Each line of the records below that contains "Rotation" needs to be copied.

▶

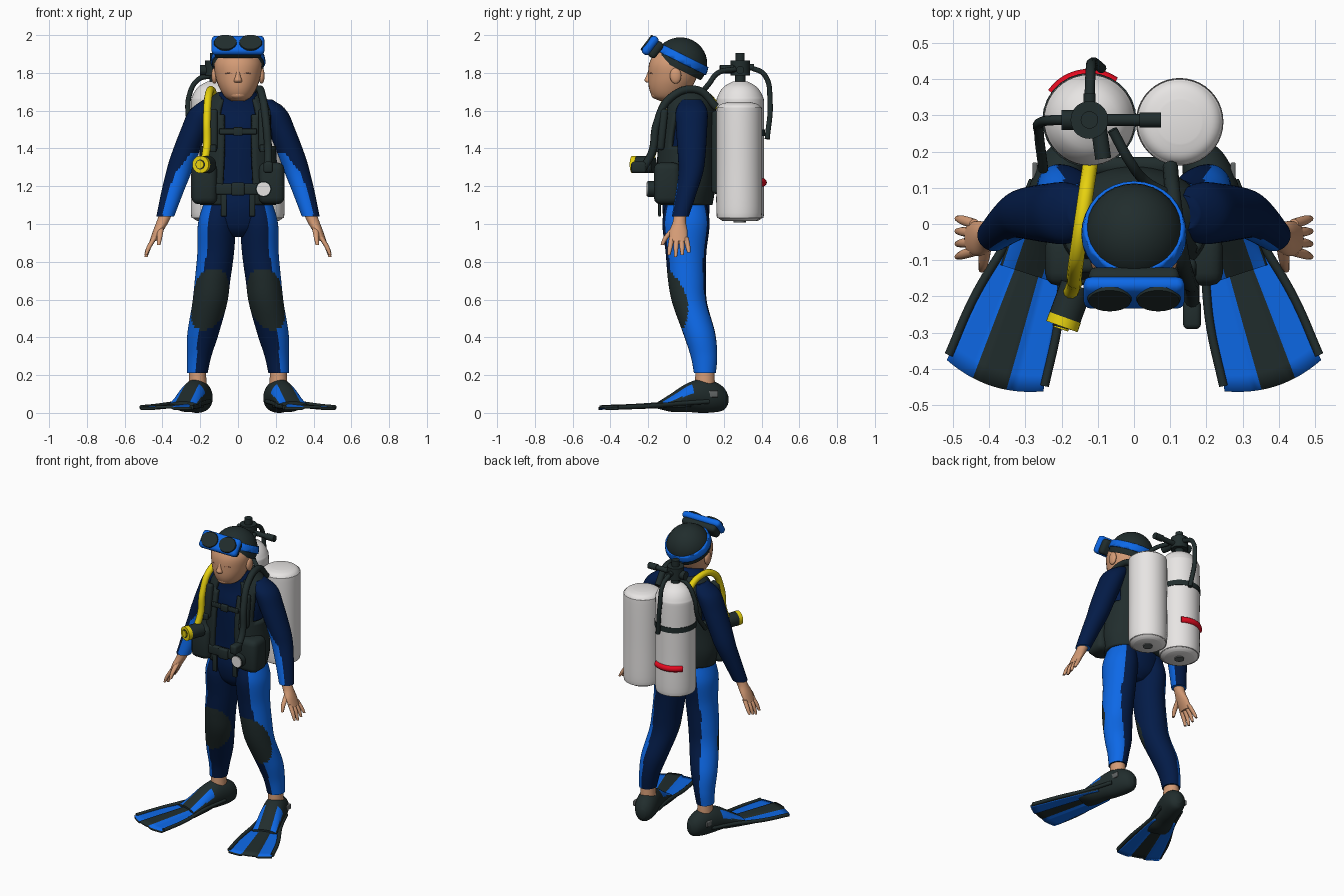
import bpy, bmesh
from math import sin, cos, pi, radians
from mathutils import Matrix, Vector

if "Cube" in bpy.data.objects:
    bpy.data.objects.remove(bpy.data.objects["Cube"])


def material(name, rgb):
    m = bpy.data.materials.new(name)
    m.use_nodes = True
    m.diffuse_color = (*rgb, 1)
    m.node_tree.nodes["Principled BSDF"].inputs["Base Color"].default_value = (*rgb, 1)
    return m


SKIN = material("skin", (.66, .33, .18))
NAVY = material("navy neoprene", (.001, .011, .064))
BLUE = material("bright blue", (.004, .14, .8))
DARK = material("charcoal rubber", (.015, .026, .026))
WHITE = material("tank white", (.8, .78, .77))
YELLOW = material("yellow", (.85, .68, .005))
RED = material("red", (.78, .003, .014))
GREY = material("steel grey", (.12, .13, .13))
LIP = material("lip brown", (.3, .12, .07))
T = Matrix.Translation
SIDES = ((1, "left"), (-1, "right"))


def finish(name, bm, mats, rule=None, xf=None):
    bmesh.ops.recalc_face_normals(bm, faces=bm.faces)
    for f in bm.faces:
        f.smooth = True
        if rule:
            f.material_index = rule(f.calc_center_median(), f.normal)
    if xf:
        bm.transform(xf)
    me = bpy.data.meshes.new(name)
    bm.to_mesh(me)
    bm.free()
    for m in mats:
        me.materials.append(m)
    ob = bpy.data.objects.new(name, me)
    bpy.context.collection.objects.link(ob)
    return ob


def spline(secs, steps):
    out = []
    for i in range(len(secs) - 1):
        a, b, c, d = (secs[min(max(i + k, 0), len(secs) - 1)] for k in (-1, 0, 1, 2))
        for j in range(steps):
            t = j / steps
            out.append([.5 * (2 * q + (r - p) * t + (2 * p - 5 * q + 4 * r - s) * t * t
                        + (3 * q - p - 3 * r + s) * t ** 3) for p, q, r, s in zip(a, b, c, d)])
    return out + [list(secs[-1])]


def loft(name, secs, mats, rule=None, n=32, steps=5, xf=None, drop=None):
    """Stack of ellipses, each (x, y, z, radius x, radius y)."""
    bm = bmesh.new()
    rings = [[bm.verts.new((x + rx * cos(2 * pi * k / n), y + ry * sin(2 * pi * k / n), z))
              for k in range(n)] for x, y, z, rx, ry in spline(secs, steps)]
    for a, b in zip(rings, rings[1:]):
        for k in range(n):
            bm.faces.new((a[k], a[(k + 1) % n], b[(k + 1) % n], b[k]))
    if drop:
        bmesh.ops.delete(bm, geom=[f for f in bm.faces if drop(f.calc_center_median())], context='FACES')
    else:
        bm.faces.new(rings[0])
        bm.faces.new(rings[-1])
    return finish(name, bm, mats, rule, xf)


def ball(name, loc, size, mat, cuts=()):
    bm = bmesh.new()
    bmesh.ops.create_uvsphere(bm, u_segments=32, v_segments=20, radius=1)
    bm.transform(T(loc) @ Matrix.Diagonal((*size, 1)))
    for co, no in cuts:
        bmesh.ops.bisect_plane(bm, geom=bm.verts[:] + bm.edges[:] + bm.faces[:],
                               plane_co=co, plane_no=no, clear_inner=True)
    return finish(name, bm, [mat])


def box(name, loc, size, mat, bevel=.012, rot=0):
    bm = bmesh.new()
    bmesh.ops.create_cube(bm, size=1)
    bm.transform(Matrix.Diagonal((*size, 1)))
    bmesh.ops.bevel(bm, geom=bm.edges[:], offset=bevel, segments=3, affect='EDGES', profile=.5)
    return finish(name, bm, [mat], xf=T(loc) @ Matrix.Rotation(rot, 4, 'X'))


def cyl(name, p, q, r, mat):
    p, q = Vector(p), Vector(q)
    bm = bmesh.new()
    bmesh.ops.create_cone(bm, cap_ends=True, segments=28, radius1=r, radius2=r, depth=(q - p).length)
    return finish(name, bm, [mat], xf=T((p + q) / 2) @ (q - p).to_track_quat('Z', 'Y').to_matrix().to_4x4())


def hose(name, pts, r, mat):
    cu = bpy.data.curves.new(name, 'CURVE')
    cu.dimensions = '3D'
    cu.bevel_depth, cu.bevel_resolution, cu.use_fill_caps = r, 3, True
    sp = cu.splines.new('BEZIER')
    sp.bezier_points.add(len(pts) - 1)
    for b, p in zip(sp.bezier_points, pts):
        b.co, b.handle_left_type, b.handle_right_type = p, 'AUTO', 'AUTO'
    cu.materials.append(mat)
    bpy.context.collection.objects.link(bpy.data.objects.new(name, cu))


# Wetsuit body
loft("torso", [(0, 0, .93, .05, .06), (0, 0, .98, .155, .105), (0, 0, 1.08, .186, .125), (0, 0, 1.2, .165, .115),
               (0, 0, 1.35, .165, .12), (0, .01, 1.5, .185, .13), (0, .02, 1.6, .18, .12),
               (0, 0, 1.67, .12, .1), (0, -.04, 1.71, .085, .08), (0, -.045, 1.74, .08, .075)],
     [NAVY, BLUE], lambda c, n: int(c.z < 1.12 and abs(c.x) > .15))

for s, side in SIDES:
    # Legs with outer panels and oval knee pads
    def leg_rule(c, n, s=s):
        if n.y < -.12 - 32 * (c.z - .6) ** 2:
            return 2
        return int(n.x * s > min(.55, max(.25, c.z - .2)))
    loft(side + "_leg", [(s * .1, 0, 1.1, .085, .11), (s * .112, 0, 1.0, .1, .125), (s * .118, 0, .85, .097, .108),
                         (s * .135, .005, .7, .094, .1), (s * .15, .02, .58, .092, .092),
                         (s * .185, .07, .42, .083, .085), (s * .205, .095, .3, .064, .07),
                         (s * .215, .1, .21, .054, .058)], [NAVY, BLUE, DARK], leg_rule, n=64, steps=10)
    loft(side + "_ankle", [(s * .215, .1, .25, .042, .048), (s * .213, .1, .12, .05, .055)], [SKIN])

    # Arms and hands
    loft(side + "_arm", [(s * .13, .03, 1.66, .05, .05), (s * .185, .03, 1.6, .072, .083), (s * .23, .03, 1.5, .073, .082),
                         (s * .285, .03, 1.36, .071, .073), (s * .315, .025, 1.27, .067, .065),
                         (s * .35, 0, 1.16, .058, .055), (s * .385, -.03, 1.04, .047, .045)], [NAVY, BLUE],
         lambda c, n, s=s: int(c.z < 1.38 - max(0, n.x * s + .5) * .15 and n.x * s < .3 and n.y < .45), n=48, steps=8)
    loft(side + "_palm", [(s * .38, -.03, 1.06, .034, .034), (s * .4, -.035, 1.01, .032, .035),
                          (s * .425, -.04, .96, .026, .048), (s * .45, -.04, .91, .018, .045)], [SKIN])
    for k in range(4):
        y = -.075 + k * .025
        tip = .825 + .012 * abs(k - 1)
        loft(f"{side}_finger_{k + 1}", [(s * .44, y, .93, .014, .014), (s * .47, y * 1.25 + .01, .88, .013, .013),
                                        (s * .487, y * 1.4 + .015, tip, .008, .008)], [SKIN], n=12)
    loft(side + "_thumb", [(s * .41, -.06, .98, .018, .018), (s * .415, -.105, .93, .014, .015),
                           (s * .42, -.125, .89, .009, .009)], [SKIN], n=12)

    # Swim fins: foot pocket, blade and side rails
    fin = T((s * .215, .1, 0)) @ Matrix.Rotation(s * radians(18), 4, 'Z')
    loft(side + "_fin_foot_pocket", [(0, .07, -.125, .02, .03), (0, .075, -.1, .05, .062), (0, .085, -.05, .067, .082),
                                     (0, .09, .02, .072, .09), (0, .08, .1, .074, .075), (0, .055, .18, .078, .05),
                                     (0, .04, .25, .08, .02)], [DARK, BLUE],
         lambda c, n: int(c.z > .09 and n.y > -.1 and .45 < abs(c.x) / .08 < .9), n=48,
         xf=fin @ Matrix.Rotation(pi / 2, 4, 'X'))
    bm = bmesh.new()
    grid = []
    for i in range(11):
        t = i / 10
        grid.append([bm.verts.new((u / 10 * (.07 + .07 * t ** .8), -.1 - t * (.475 - .03 * (u / 10) ** 2),
                                   .045 - .015 * t + (.008 if abs(u) < 4 else 0))) for u in range(-10, 11)])
    for a, b in zip(grid, grid[1:]):
        for j in range(20):
            bm.faces.new((a[j], a[j + 1], b[j + 1], b[j]))

    def blade_rule(c, n, s=s):
        u = s * c.x / (.07 + .07 * max(0, (-c.y - .1) / .46) ** .8)
        return int(not -.25 < u < .42 and abs(u) < .97)
    blade = finish(side + "_fin_blade", bm, [DARK, BLUE], blade_rule, fin)
    rim = blade.modifiers.new("thickness", 'SOLIDIFY')
    rim.thickness, rim.material_offset_rim = .014, -1
    for e in (-1, 1):
        hose(f"{side}_fin_rail_{'outer' if e == s else 'inner'}",
             [fin @ Vector(p) for p in ((e * .066, 0, .06), (e * .08, -.16, .05), (e * .122, -.36, .036), (e * .139, -.53, .03))],
             .012, DARK)
    box(side + "_heel_buckle", fin @ Vector((s * .068, .02, .1)), (.014, .06, .035), GREY, .005)

# Head
loft("head", [(0, -.1, 1.652, .035, .04), (0, -.095, 1.672, .068, .08), (0, -.085, 1.715, .096, .11),
              (0, -.072, 1.775, .118, .128), (0, -.065, 1.85, .126, .13), (0, -.05, 1.92, .1, .11)], [SKIN])
loft("nose", [(0, -.195, 1.75, .02, .016), (0, -.2, 1.762, .021, .02), (0, -.196, 1.785, .013, .014),
              (0, -.185, 1.82, .01, .012)], [SKIN], n=16)
ball("chin", (0, -.15, 1.685), (.045, .035, .025), SKIN)
hose("mouth", [(-.035, -.182, 1.727), (0, -.193, 1.722), (.035, -.182, 1.727)], .003, LIP)
for s, side in SIDES:
    ball(side + "_ear", (s * .125, -.055, 1.785), (.016, .03, .042), SKIN)
    hose(side + "_eye_line", [(s * .03, -.194, 1.795), (s * .05, -.188, 1.8), (s * .07, -.178, 1.795)], .002, LIP)

# Hood, mask strap and mask
slope = Vector((0, .45, .9)).normalized()
ball("hood", (0, -.03, 1.85), (.137, .142, .138), DARK, [((0, -.03, 1.815), slope)])
strap = ball("mask_strap", (0, -.03, 1.85), (.146, .15, .145), BLUE,
             [((0, -.03, 1.855), slope), ((0, -.03, 1.905), -slope)])
strap.modifiers.new("thickness", 'SOLIDIFY').thickness = .014
tilt = radians(-37)
face = T((0, -.18, 1.938)) @ Matrix.Rotation(tilt, 4, 'X')
box("mask_frame", face @ Vector((0, -.012, 0)), (.28, .046, .115), BLUE, .022, tilt)
box("mask_skirt", face @ Vector((0, .024, 0)), (.25, .05, .098), DARK, .02, tilt)
for s, side in SIDES:
    bm = bmesh.new()
    bmesh.ops.create_cone(bm, cap_ends=True, segments=36, radius1=1, radius2=.94, depth=1)
    bm.transform(Matrix.Diagonal((.062, .051, .01, 1)))
    finish(side + "_lens", bm, [DARK], xf=face @ T((s * .067, -.036, .001)) @ Matrix.Rotation(pi / 2, 4, 'X'))

# Buoyancy vest, open at the front with arm holes
vest = loft("vest", [(0, -.005, 1.1, .2, .145), (0, -.005, 1.2, .218, .16), (0, -.005, 1.34, .205, .16),
                     (0, 0, 1.46, .2, .155), (0, .015, 1.58, .2, .145), (0, .02, 1.65, .165, .125),
                     (0, .02, 1.7, .105, .09)], [DARK], n=48,
            drop=lambda c: (c.y < 0 and abs(c.x) < .088) or (c.z > 1.42 and abs(c.x) > .175))
vest.modifiers.new("thickness", 'SOLIDIFY').thickness = .022
box("back_plate", (0, .16, 1.38), (.24, .05, .44), DARK, .02)
box("chest_strap", (0, -.137, 1.49), (.2, .016, .03), DARK, .005)
box("chest_buckle", (0, -.145, 1.49), (.05, .02, .045), DARK, .006)
box("waist_belt", (0, -.14, 1.185), (.24, .03, .06), DARK, .01)
box("waist_buckle", (0, -.155, 1.185), (.07, .03, .07), DARK, .01)
for s, side in SIDES:
    box(side + "_vest_pocket", (s * .178, -.1, 1.215), (.135, .14, .22), DARK, .035)
    box(side + "_shoulder_pad", (s * .14, -.125, 1.5), (.065, .04, .22), DARK, .016, radians(-6))
    box(side + "_hanging_strap", (s * .075, -.14, 1.1), (.03, .014, .12), DARK, .005)
    box(side + "_shoulder_buckle", (s * .14, -.155, 1.4), (.05, .02, .04), DARK, .006)

# Air tanks, one with a flat shoulder and one with a dome
for name, x, y, r, top, shoulder in (("plain_tank", .126, .282, .12, 1.645, ((.06, 1), (.03, .96), (.01, .8), (0, .5))),
                                     ("regulator_tank", -.123, .287, .126, 1.755, ((.14, 1), (.08, .95), (.03, .7), (0, .3)))):
    loft(name, [(x, y, z, k * r, k * r) for z, k in
                [(1.015, .72), (1.03, .9), (1.06, 1), (1.3, 1)] + [(top - d, k) for d, k in shoulder]], [WHITE], n=40)
    cyl(name + "_base_disc", (x, y, 1.008), (x, y, 1.02), .03, GREY)
tx, ty = -.123, .287
cyl("tank_band", (tx, ty, 1.465), (tx, ty, 1.5), .13, DARK)
hose("red_tag", [(tx + .119 * cos(a), ty + .119 * sin(a), 1.22) for a in (radians(55 + 15 * k) for k in range(7))],
     .022, RED)

# Valve and first stage
cyl("valve_post", (tx, ty, 1.73), (tx, ty, 1.83), .028, DARK)
cyl("first_stage", (tx, ty, 1.785), (tx, ty, 1.865), .052, DARK)
cyl("first_stage_cap", (tx, ty, 1.86), (tx, ty, 1.905), .024, DARK)
cyl("valve_bar", (-.16, ty, 1.815), (.03, ty, 1.815), .016, DARK)
cyl("valve_knob_left", (.015, ty, 1.815), (.075, ty, 1.815), .021, DARK)
cyl("valve_knob_right", (-.2, ty, 1.815), (-.155, ty, 1.815), .028, DARK)
cyl("valve_port_front", (-.085, .18, 1.82), (-.1, ty, 1.82), .022, DARK)
cyl("valve_port_back", (tx, ty, 1.83), (tx, .36, 1.83), .017, DARK)

# Hoses
hose("console_hose", [(tx, .34, 1.83), (-.12, .415, 1.79), (-.115, .445, 1.65), (-.09, .43, 1.45)], .014, DARK)
hose("shoulder_hose", [(-.14, ty, 1.785), (-.21, ty, 1.765), (-.258, .28, 1.68), (-.262, .25, 1.55),
                       (-.25, .15, 1.42)], .014, DARK)
hose("neck_hose", [(-.06, .26, 1.82), (-.01, .17, 1.8), (.03, .12, 1.74), (.1, .08, 1.69)], .014, DARK)
hose("yellow_hose", [(-.12, .17, 1.62), (-.135, .07, 1.7), (-.155, -.07, 1.685), (-.165, -.145, 1.55),
                     (-.165, -.165, 1.42), (-.175, -.19, 1.34)], .021, YELLOW)
hose("inflator_hose", [(.1, .16, 1.62), (.11, .06, 1.71), (.13, -.08, 1.67), (.15, -.155, 1.53),
                       (.16, -.18, 1.38), (.16, -.23, 1.29)], .021, DARK)
box("inflator_head", (.16, -.25, 1.3), (.05, .08, .06), DARK, .014)

# Spare regulator and pressure gauge
cyl("spare_regulator", (-.158, -.17, 1.315), (-.192, -.262, 1.315), .045, DARK)
cyl("spare_regulator_cover", (-.19, -.258, 1.315), (-.199, -.283, 1.315), .046, YELLOW)
cyl("spare_regulator_ring", (-.199, -.282, 1.315), (-.2, -.286, 1.315), .026, DARK)
cyl("spare_regulator_button", (-.2, -.284, 1.315), (-.202, -.29, 1.315), .021, YELLOW)
cyl("gauge_body", (.135, -.16, 1.185), (.135, -.205, 1.185), .042, DARK)
cyl("gauge_face", (.135, -.2, 1.185), (.135, -.21, 1.185), .036, WHITE)

# Smooth shading with sharp edges kept
bpy.ops.object.select_all(action='DESELECT')
for ob in bpy.context.collection.objects:
    if ob.type == 'MESH':
        ob.select_set(True)
        bpy.context.view_layer.objects.active = ob
bpy.ops.object.shade_smooth_by_angle(angle=radians(40))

◀

EXERCISE SOLUTION =
    return finish(name, bm, [mat], xf=T(loc) @ Matrix.Rotation(rot, 4, 'X'))
    fin = T((s * .215, .1, 0)) @ Matrix.Rotation(s * radians(18), 4, 'Z')
         xf=fin @ Matrix.Rotation(pi / 2, 4, 'X'))
face = T((0, -.18, 1.938)) @ Matrix.Rotation(tilt, 4, 'X')
    finish(side + "_lens", bm, [DARK], xf=face @ T((s * .067, -.036, .001)) @ Matrix.Rotation(pi / 2, 4, 'X'))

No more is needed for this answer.